'Where are we going, Dad?' I asked.
'Whereever we end up,' he said.
Later that night, Dad stopped the car out in the middle of the desert, and we slept out in the middle of the desert, and we slept under the stars. We had no pillows, but Dad said that was part of his plan. He was teaching us to have good posture. The Indians didn't use pillows either, he explained, and look how straight they stood. We did have our scratchy army surplus blankets, so we spread them out and lay there, looking up at the field of stars. I told Lori, my sister, how lucky we were to be sleeping out under the sky like Indians.
'We could live like this forever,' I said.
'I think we're going to,' she said.
While Jeannette Walls was living on Park Avenue, covering the Academy Awards and attending black-tie parties at the Metropolitan Museum of Art, her parents were living in an abandoned building on the Lower East Side.
Rex Walls, her father, was an ingenious adventurer and a hopeless alcoholic. Her mother was an artist who abhorred domestic routime and the chores of motherhood: "Why should I cook a meal that will be gone in an hour when I can do a painting that will last forever?"
When I finish a book I always come in and at least start the post by putting a title in. I had no idea that I finished this one so long ago!

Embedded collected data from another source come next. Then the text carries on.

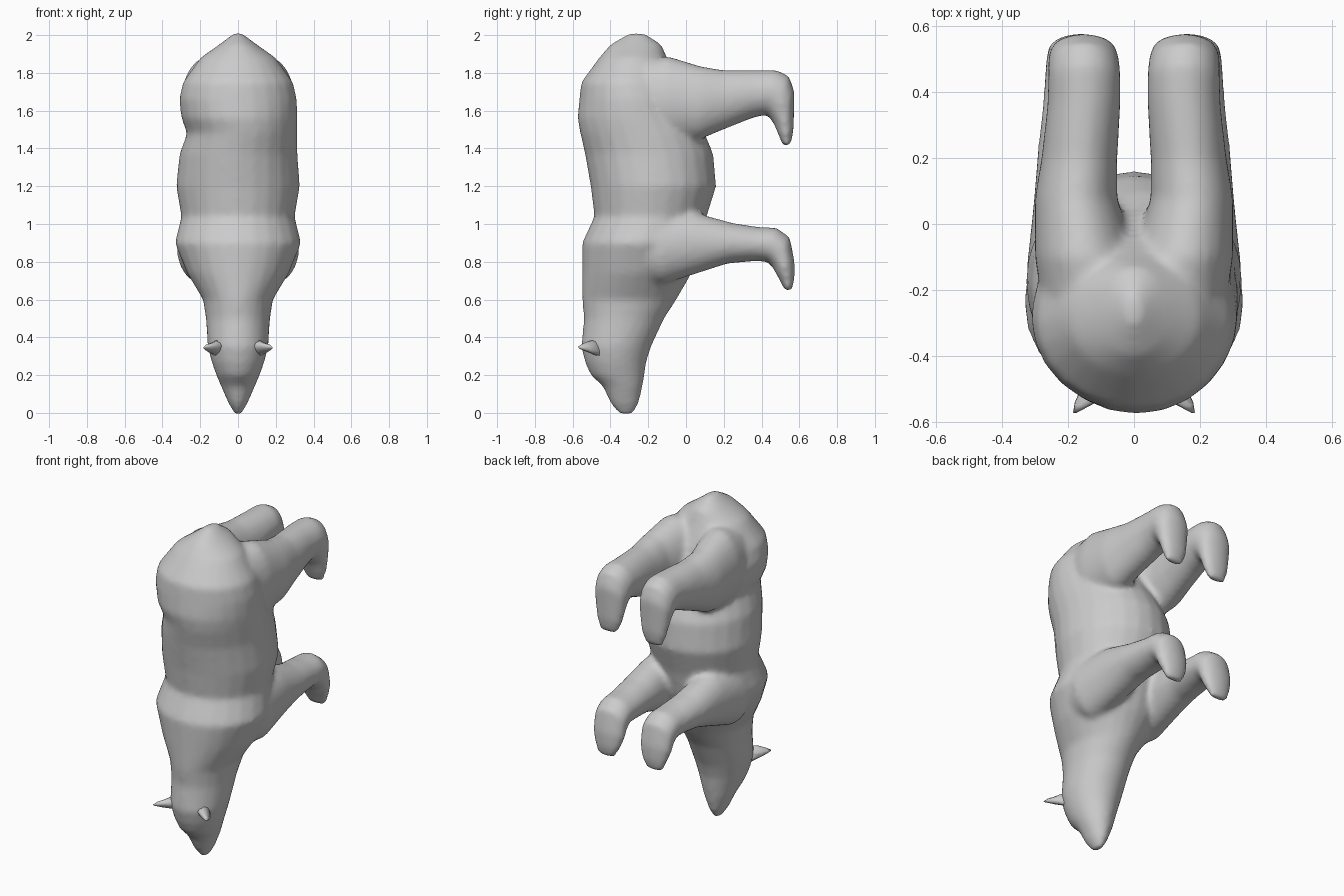
import bpy, bmesh, math
from mathutils import Vector

cube = bpy.data.objects.get("Cube")
if cube:
    bpy.data.objects.remove(cube, do_unlink=True)

grey = bpy.data.materials.new("light_grey")
grey.use_nodes = True
colour = (0.6, 0.6, 0.6, 1)
grey.diffuse_color = colour
grey.node_tree.nodes["Principled BSDF"].inputs["Base Color"].default_value = colour
grey.node_tree.nodes["Principled BSDF"].inputs["Roughness"].default_value = 0.8


def loft(bm, rings, side=1, count=24):
    """Skin elliptical rings, each spanning two side-plane points and an x range."""
    loops = []
    for ay, az, by, bz, x0, x1 in rings:
        a, b = Vector((0, ay, az)), Vector((0, by, bz))
        mid = (a + b) / 2 + Vector(((x0 + x1) / 2, 0, 0))
        loop = []
        for i in range(count):
            t = math.tau * i / count
            p = mid + (a - b) / 2 * math.cos(t)
            p.x += (x1 - x0) / 2 * math.sin(t)
            p.x *= side
            loop.append(bm.verts.new(p))
        loops.append(loop)
    faces = [bm.faces.new(loops[0]), bm.faces.new(loops[-1][::-1])]
    for lo, hi in zip(loops, loops[1:]):
        for i in range(count):
            j = (i + 1) % count
            faces.append(bm.faces.new((lo[i], hi[i], hi[j], lo[j])))
    bmesh.ops.recalc_face_normals(bm, faces=faces)


def finish(bm, name):
    mesh = bpy.data.meshes.new(name)
    bm.to_mesh(mesh)
    bm.free()
    mesh.materials.append(grey)
    mesh.shade_smooth()
    obj = bpy.data.objects.new(name, mesh)
    bpy.context.collection.objects.link(obj)
    return obj


# Head, neck and trunk: height, back y, belly y, right x, left x
trunk = [
    (-.01, -.35, -.28, -.015, .015), (.05, -.4, -.25, -.05, .05),
    (.14, -.44, -.23, -.09, .09), (.2, -.505, -.22, -.115, .115),
    (.27, -.535, -.21, -.14, .14), (.35, -.555, -.185, -.16, .16),
    (.5, -.54, -.115, -.17, .17), (.6, -.55, -.05, -.185, .185),
    (.74, -.55, .03, -.27, .27), (.9, -.55, .08, -.335, .335),
    (1.04, -.485, .11, -.3, .3), (1.2, -.505, .16, -.328, .328),
    (1.37, -.535, .145, -.31, .315), (1.48, -.56, .1, -.27, .315),
    (1.56, -.575, .05, -.3, .315), (1.66, -.565, 0, -.312, .312),
    (1.75, -.555, -.04, -.292, .292), (1.88, -.46, -.1, -.2, .2),
    (1.95, -.4, -.13, -.1, .1), (2.01, -.3, -.22, -.02, .02)]

# Limbs: outer edge y and z, inner edge y and z, inner x, outer x
hind_leg = [
    (-.3, 1.85, -.3, 1.45, .03, .27), (-.1, 1.89, -.1, 1.42, 0, .3),
    (.08, 1.835, .08, 1.45, .05, .3), (.2, 1.815, .2, 1.5, .05, .28),
    (.38, 1.815, .35, 1.56, .04, .262), (.48, 1.815, .43, 1.58, .04, .26),
    (.545, 1.785, .45, 1.55, .045, .26), (.575, 1.7, .465, 1.53, .05, .255),
    (.57, 1.5, .49, 1.47, .07, .235), (.555, 1.42, .515, 1.41, .1, .21)]
front_leg = [
    (-.3, 1.05, -.3, .72, .06, .29), (-.15, 1.07, -.12, .68, .05, .325),
    (.05, 1.06, .05, .735, .06, .305), (.25, 1.005, .22, .79, .06, .29),
    (.38, .985, .36, .803, .055, .275), (.48, .98, .43, .8, .055, .27),
    (.55, .93, .455, .775, .055, .267), (.575, .8, .475, .74, .06, .262),
    (.575, .71, .5, .695, .08, .24), (.56, .65, .525, .645, .11, .22)]

body = bmesh.new()
loft(body, [(back, z, belly, z, r, l) for z, back, belly, r, l in trunk])
for side in (-1, 1):
    loft(body, hind_leg, side)
    loft(body, front_leg, side)
bear = finish(body, "bear_body")

# Fuse the limbs into the trunk and soften the joins
remesh = bear.modifiers.new("fuse", "REMESH")
remesh.mode = "VOXEL"
remesh.voxel_size = .016
remesh.use_smooth_shade = True
soften = bear.modifiers.new("soften", "SMOOTH")
soften.factor = .5
soften.iterations = 8

# Short pointed ears
for side, name in ((-1, "right_ear"), (1, "left_ear")):
    ear = bmesh.new()
    loft(ear, [(-.47, .39, -.44, .29, .07, .13), (-.53, .375, -.49, .31, .08, .165),
               (-.55, .365, -.53, .325, .12, .18), (-.572, .35, -.565, .34, .172, .184)],
         side, 10)
    finish(ear, name)
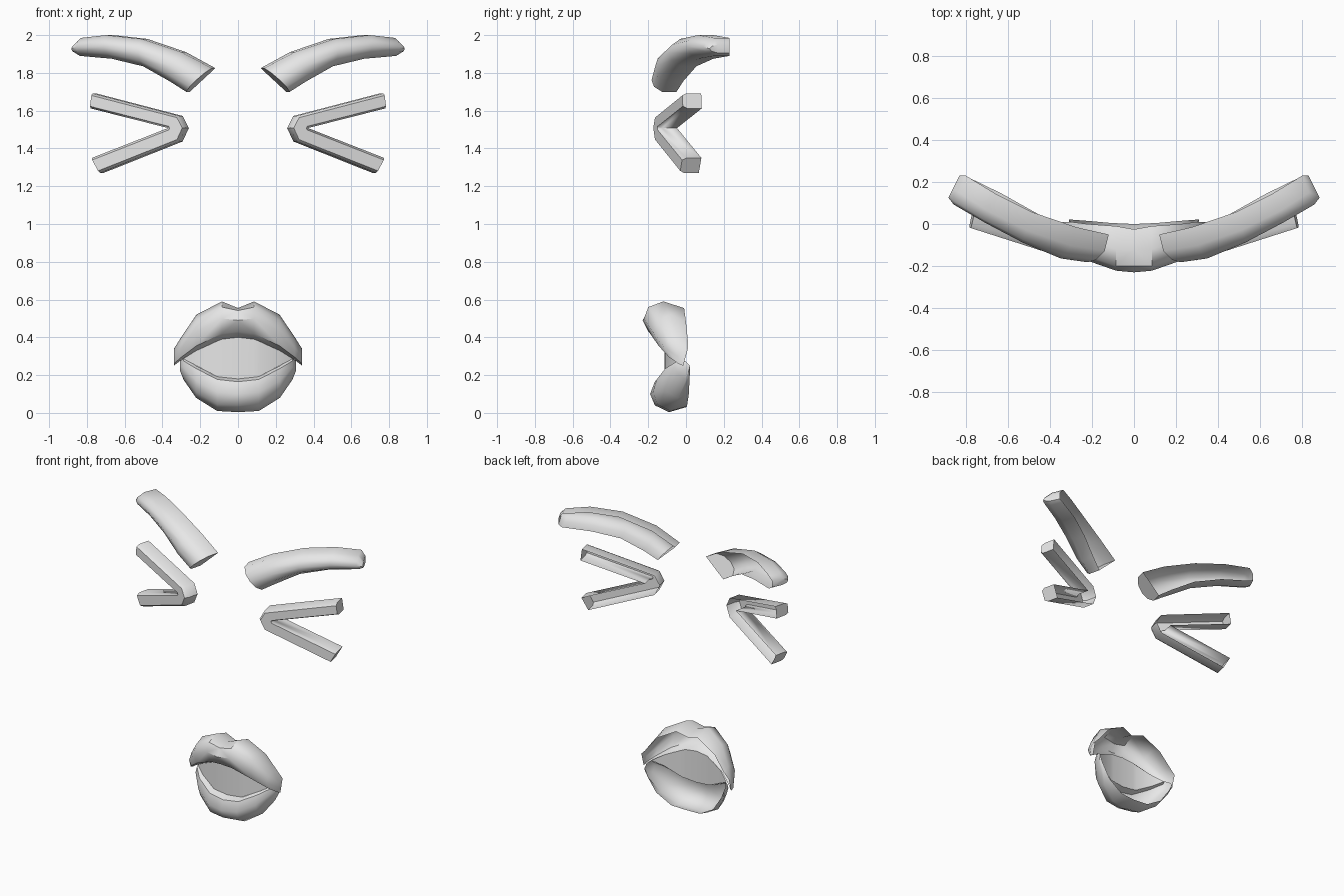
import bpy, bmesh, math
from mathutils import Vector

grey = bpy.data.materials.new("plain_grey")
grey.diffuse_color = (0.8, 0.8, 0.8, 1)


def loft(name, sections, cap_start=False, cap_end=False):
    """Skin open cross-sections into a shell, mirrored across x."""
    bm = bmesh.new()
    rows = [[bm.verts.new(p) for p in s] for s in sections]
    for a, b in zip(rows, rows[1:]):
        for i in range(len(a) - 1):
            bm.faces.new((a[i], a[i + 1], b[i + 1], b[i]))
    if cap_start:
        bm.faces.new(rows[0])
    if cap_end:
        bm.faces.new(rows[-1])
    bmesh.ops.remove_doubles(bm, verts=bm.verts, dist=0.0005)
    bmesh.ops.recalc_face_normals(bm, faces=bm.faces)
    # the shells are open at the back, so they face the front overall
    if sum(f.normal.y * f.calc_area() for f in bm.faces) > 0:
        bmesh.ops.reverse_faces(bm, faces=bm.faces)
    mesh = bpy.data.meshes.new(name)
    bm.to_mesh(mesh)
    bm.free()
    obj = bpy.data.objects.new(name, mesh)
    bpy.context.collection.objects.link(obj)
    mesh.materials.append(grey)
    bpy.ops.object.select_all(action='DESELECT')
    obj.select_set(True)
    bpy.context.view_layer.objects.active = obj
    bpy.ops.object.shade_smooth_by_angle(angle=math.radians(48))
    mod = obj.modifiers.new("mirror", 'MIRROR')
    mod.merge_threshold = 0.001
    return obj


def channel(top, bottom, y_top, y_bottom, back, bevel, bulge=0.0):
    """Rounded front with two side walls running back to an open rim."""
    t = Vector((top[0], y_top, top[1]))
    b = Vector((bottom[0], y_bottom, bottom[1]))
    off = Vector((back[0], back[1], 0))
    mid = (t + b) / 2 - off * bulge
    return [t + off, t + off * bevel * 1.6, t.lerp(b, bevel), mid,
            b.lerp(t, bevel), b + off * bevel * 1.6, b + off]


# Eyebrows: top edge x z, bottom edge x z, front y, offset to the back rim
brow = [
    (.150, 1.825, .285, 1.700, -.170, -.030, .120),
    (.315, 1.910, .375, 1.755, -.150, -.040, .135),
    (.530, 1.980, .520, 1.835, -.075, -.050, .130),
    (.720, 2.000, .690, 1.875, .020, -.060, .125),
    (.850, 1.985, .855, 1.890, .105, -.050, .125),
    (.878, 1.950, .878, 1.905, .135, -.048, .095),
]
loft("eyebrows", [channel((a, b), (c, d), y, y, (ox, oy), .22, .1)
                  for a, b, c, d, y, ox, oy in brow], True, True)

# Eyes: sideways V channels, outer edge x z and inner edge x z
eye = [
    (.775, 1.692, .785, 1.612),
    (.315, 1.572, .375, 1.508),
    (.282, 1.508, .375, 1.508),
    (.315, 1.437, .375, 1.508),
    (.735, 1.270, .778, 1.350),
]


def eye_y(x):
    return -.178 + (x - .28) * .32


loft("eyes", [channel((a, b), (c, d), eye_y(a), eye_y(c), (-.022, .10), .14)
              for a, b, c, d in eye], True, True)


def lip(name, rows):
    """Each row: x, then y z pairs around the lip."""
    loft(name, [[(x, p[i], p[i + 1]) for i in range(0, len(p), 2)]
                for x, *p in rows], cap_end=True)


# Upper lip: from the back rim over the crest and down to the mouth
lip("upper_lip", [
    (0, -.025, .530, -.12, .555, -.20, .542, -.230, .490, -.20, .430, -.115, .400),
    (.085, -.010, .555, -.12, .590, -.20, .560, -.222, .500, -.19, .420, -.112, .390),
    (.220, .000, .480, -.08, .520, -.15, .490, -.175, .430, -.145, .355, -.080, .330),
    (.300, .010, .380, -.04, .402, -.09, .385, -.115, .345, -.09, .295, -.040, .280),
    (.340, .010, .340, -.01, .338, -.03, .325, -.045, .300, -.04, .260, -.015, .250),
])

# Lower lip: from the mouth over the front and under to the back rim
lip("lower_lip", [
    (0, -.115, .180, -.165, .165, -.190, .100, -.165, .040, -.09, .004, .000, .030),
    (.110, -.110, .192, -.155, .177, -.175, .110, -.150, .045, -.08, .010, .005, .035),
    (.222, -.075, .250, -.110, .235, -.125, .170, -.100, .110, -.04, .080, .015, .100),
    (.288, -.030, .290, -.045, .275, -.060, .240, -.040, .205, .00, .175, .020, .200),
    (.308, .000, .272, -.005, .265, -.010, .250, .000, .235, .015, .225, .022, .250),
])

# Mouth: curved sheet filling the gap between the lips
mouth = [(0, -.115, .400, .180), (.085, -.112, .390, .188),
         (.110, -.109, .380, .192), (.220, -.078, .330, .250),
         (.288, -.036, .292, .286)]
loft("mouth", [[(x, y, top), (x, y, low)] for x, y, top, low in mouth])
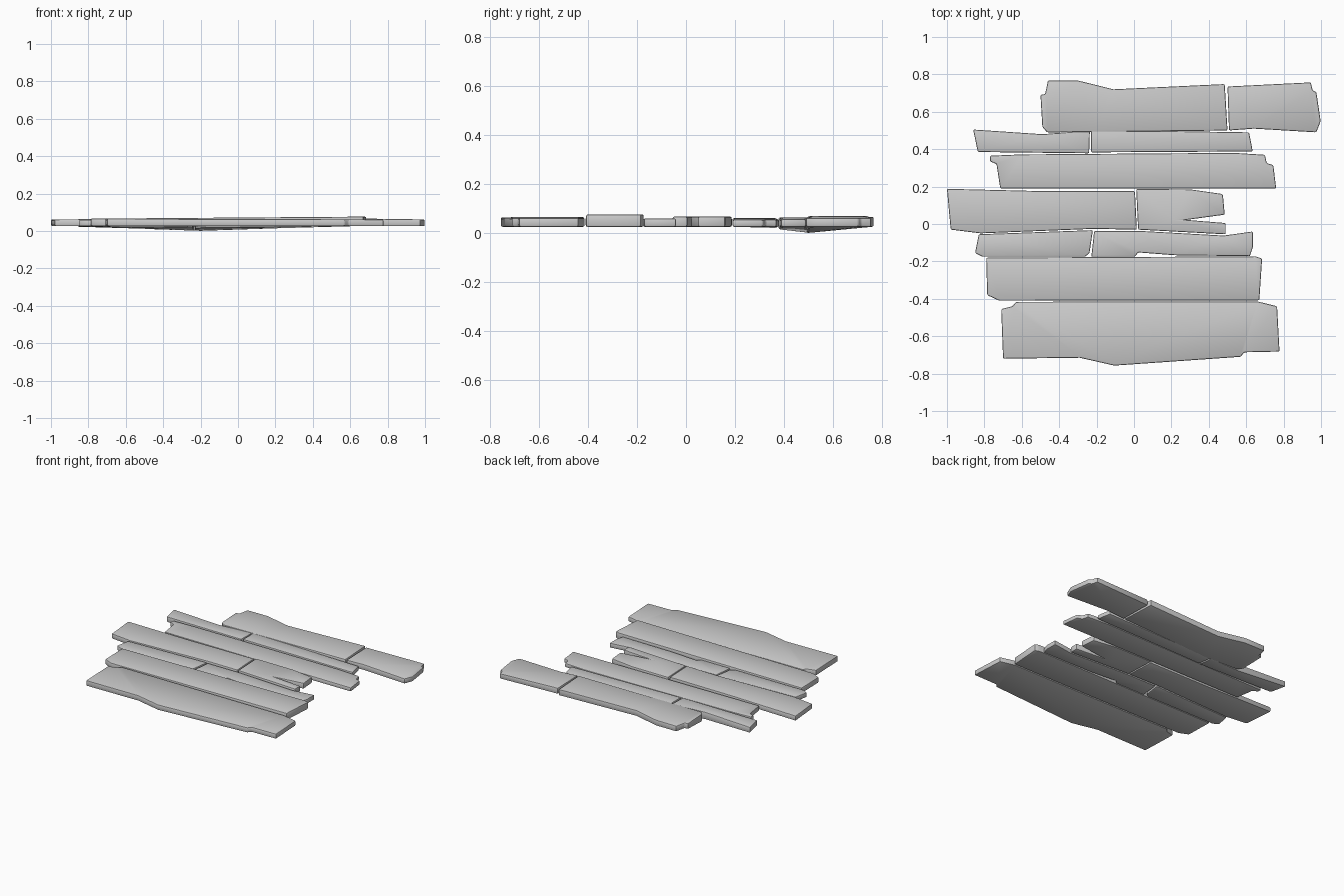
import bpy, bmesh

if "Cube" in bpy.data.objects:
    bpy.data.objects.remove(bpy.data.objects["Cube"])

BASE = 0.026   # underside height of the boards


def sag(x, y):
    """Underside bulge below the two rear rows, deepest near (-0.2, 0.5)."""
    return 0.026 * max(0, 1 - abs(x + 0.2) / 0.75) * max(0, 1 - abs(y - 0.497) / 0.2)


def plank(name, outline, z_left, z_right=None):
    """Board from a plan outline, with a top sloping from left to right."""
    z_right = z_left if z_right is None else z_right
    xs = [p[0] for p in outline]
    x0, x1 = min(xs), max(xs)
    bm = bmesh.new()
    top = [bm.verts.new((x, y, z_left + (z_right - z_left) * (x - x0) / (x1 - x0)))
           for x, y in outline]
    low = [bm.verts.new((x, y, BASE - sag(x, y))) for x, y in outline]
    bm.faces.new(top)
    bm.faces.new(low[::-1])
    n = len(outline)
    for i in range(n):
        j = (i + 1) % n
        bm.faces.new((top[i], low[i], low[j], top[j]))
    bmesh.ops.recalc_face_normals(bm, faces=bm.faces)
    # chamfer the rims and corners
    sharp = [e for e in bm.edges if e.calc_face_angle(0) > 0.6]
    bmesh.ops.bevel(bm, geom=sharp, offset=0.007, segments=2, profile=0.5,
                    affect='EDGES', clamp_overlap=True)
    bmesh.ops.triangulate(bm, faces=[f for f in bm.faces if len(f.verts) > 4])
    me = bpy.data.meshes.new(name)
    bm.to_mesh(me)
    bm.free()
    ob = bpy.data.objects.new(name, me)
    bpy.context.collection.objects.link(ob)
    ob.select_set(True)
    bpy.context.view_layer.objects.active = ob


# rear row
plank("plank_rear_left", [(-.5, .69), (-.475, .695), (-.46, .767), (-.3, .767), (-.11, .72),
      (.485, .748), (.5, .5), (-.2, .492), (-.465, .49), (-.49, .52)], .066, .07)
plank("plank_rear_right", [(.5, .735), (.945, .757), (.955, .715), (.975, .705),
      (.998, .55), (.975, .49), (.64, .51), (.508, .5)], .069, .062)
# second row
plank("plank_second_left", [(-.86, .505), (-.49, .48), (-.236, .5), (-.24, .378),
      (-.835, .385)], .064)
plank("plank_second_right", [(-.23, .503), (.615, .49), (.635, .388), (-.23, .383)], .065, .057)
# third row
plank("plank_third", [(-.77, .365), (-.6, .372), (.535, .38), (.7, .37), (.71, .325),
      (.745, .315), (.76, .19), (-.715, .19), (-.735, .32), (-.77, .335)], .062, .055)
# fourth row, the right board has a split end
plank("plank_fourth_left", [(-1, .188), (-.5, .176), (.005, .176), (.015, -.03),
      (-.22, -.026), (-.82, -.05), (-.98, -.03)], .062, .068)
plank("plank_fourth_right", [(.012, .187), (.3, .185), (.475, .16), (.485, .05),
      (.28, .022), (.49, .005), (.49, -.055), (.022, -.03)], .068)
# fifth row
plank("plank_fifth_left", [(-.83, -.055), (-.22, -.033), (-.238, -.155), (-.262, -.175),
      (-.81, -.175), (-.85, -.155)], .06)
plank("plank_fifth_right", [(-.213, -.037), (.03, -.037), (.48, -.062), (.635, -.04),
      (.635, -.125), (.62, -.172), (.22, -.167), (.022, -.152), (.005, -.175),
      (-.228, -.175)], .06)
# sixth row
plank("plank_sixth", [(-.79, -.18), (.65, -.173), (.685, -.185), (.67, -.408),
      (-.72, -.41), (-.785, -.38)], .066, .077)
# front row
plank("plank_front", [(-.71, -.455), (-.65, -.44), (-.63, -.416), (.66, -.414),
      (.765, -.44), (.778, -.682), (.59, -.686), (.57, -.71), (-.105, -.757),
      (-.29, -.715), (-.7, -.72)], .066, .062)

bpy.ops.object.shade_smooth_by_angle(angle=0.6)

Click here to read the joint review that Kailana and I have done....